You may contact Don Robertson for speaking engagements at 410-252-3043, or by email at email@example.com. Please use the same number to be placed on the monthly call or email list for potluck lecture notices. EarthSave's national website is www.earthsave.org.
The most useful books for my work on this paper were Diet for a New America; (1987), and The Food Revolution; (2001), both by EarthSave's founder, John Robbins. Each covers the relationship between diet and the three major areas of health, ecology, and humane concerns.
Information on the plight of farm animals came from those same two very useful volumes, as well as many other sources. Two helpful books were Old McDonald's Factory Farm; (1989), by C. David Coats, and Animal Factories; (1980), by Jim Mason and Peter Singer. One of the most interesting books in this group is by the former farmer and cattle rancher, turned vegan, Howard Lyman, who gives us insider's information on humane conditions as well as the use of chemicals in animal agriculture in his book, Mad Cowboy; (1998). Mr. Lyman is the man who started a firestorm when he discussed the risk of Mad Cow disease on the Oprah show in 1996. Literature from several nonprofit, educational, animal advocacy groups such as Farm Animal Reform Group, PETA, Animal Sanctuary, and the Humane Society of the United States was also helpful.

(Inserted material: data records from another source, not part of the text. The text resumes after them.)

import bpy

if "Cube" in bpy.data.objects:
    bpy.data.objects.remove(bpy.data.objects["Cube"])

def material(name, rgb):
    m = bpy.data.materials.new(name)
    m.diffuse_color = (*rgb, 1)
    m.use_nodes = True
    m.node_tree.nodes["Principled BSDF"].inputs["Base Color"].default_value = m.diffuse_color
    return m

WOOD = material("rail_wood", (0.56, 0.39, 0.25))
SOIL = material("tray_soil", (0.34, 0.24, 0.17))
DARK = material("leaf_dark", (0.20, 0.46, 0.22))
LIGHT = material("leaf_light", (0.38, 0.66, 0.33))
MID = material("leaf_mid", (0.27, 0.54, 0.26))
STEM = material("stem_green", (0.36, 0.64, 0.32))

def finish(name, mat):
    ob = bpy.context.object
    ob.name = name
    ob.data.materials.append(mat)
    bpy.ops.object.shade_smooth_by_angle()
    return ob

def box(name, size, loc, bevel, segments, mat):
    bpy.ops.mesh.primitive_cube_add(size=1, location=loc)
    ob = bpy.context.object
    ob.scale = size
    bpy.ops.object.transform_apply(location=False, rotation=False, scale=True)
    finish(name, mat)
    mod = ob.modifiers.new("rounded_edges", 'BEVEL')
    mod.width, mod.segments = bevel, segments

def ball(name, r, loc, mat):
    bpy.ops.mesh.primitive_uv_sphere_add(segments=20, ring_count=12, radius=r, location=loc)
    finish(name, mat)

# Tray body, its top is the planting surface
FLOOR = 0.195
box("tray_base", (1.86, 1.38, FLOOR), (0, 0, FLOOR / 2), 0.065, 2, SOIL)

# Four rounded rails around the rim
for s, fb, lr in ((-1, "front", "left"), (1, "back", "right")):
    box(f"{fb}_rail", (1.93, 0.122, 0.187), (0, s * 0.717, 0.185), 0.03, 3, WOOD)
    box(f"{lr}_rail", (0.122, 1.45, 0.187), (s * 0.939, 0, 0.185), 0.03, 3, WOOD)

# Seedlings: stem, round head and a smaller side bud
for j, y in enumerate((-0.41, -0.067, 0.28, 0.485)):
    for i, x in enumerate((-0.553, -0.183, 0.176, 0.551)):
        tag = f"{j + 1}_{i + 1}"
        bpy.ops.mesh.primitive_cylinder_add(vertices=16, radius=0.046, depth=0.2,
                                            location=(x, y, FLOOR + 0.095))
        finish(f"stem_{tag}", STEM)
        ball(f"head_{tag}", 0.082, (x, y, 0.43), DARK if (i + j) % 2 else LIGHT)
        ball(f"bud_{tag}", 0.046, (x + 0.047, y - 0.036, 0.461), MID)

The single most useful volume on vegetarian nutrition and health that I found is The Vegetarian Way; (1996), by Virginia Messina, MPH, RD, and Mark Messina, PhD. A position paper on vegetarian and vegan diets, from the American Dietetic Association was also useful. John McDougall, MD, director of a very successful hospital dietary program, is the author of many very useful, best selling books on the connection between diet and health, most notably The McDougall Plan; (1983). Vegan Nutrition: Pure and Simple;(1987), by Michael Klaper MD also gave me a lot of good solid health information as did, believe it or not, The Complete Idiot's Guide to being Vegetarian; (1999), by Sazanne Havala, MS, RD, FADA. One other book that I used in putting this paper together was Dr. Dean Ornish's Program for Reversing Heart Disease; (1990), by Dean Ornish, MD.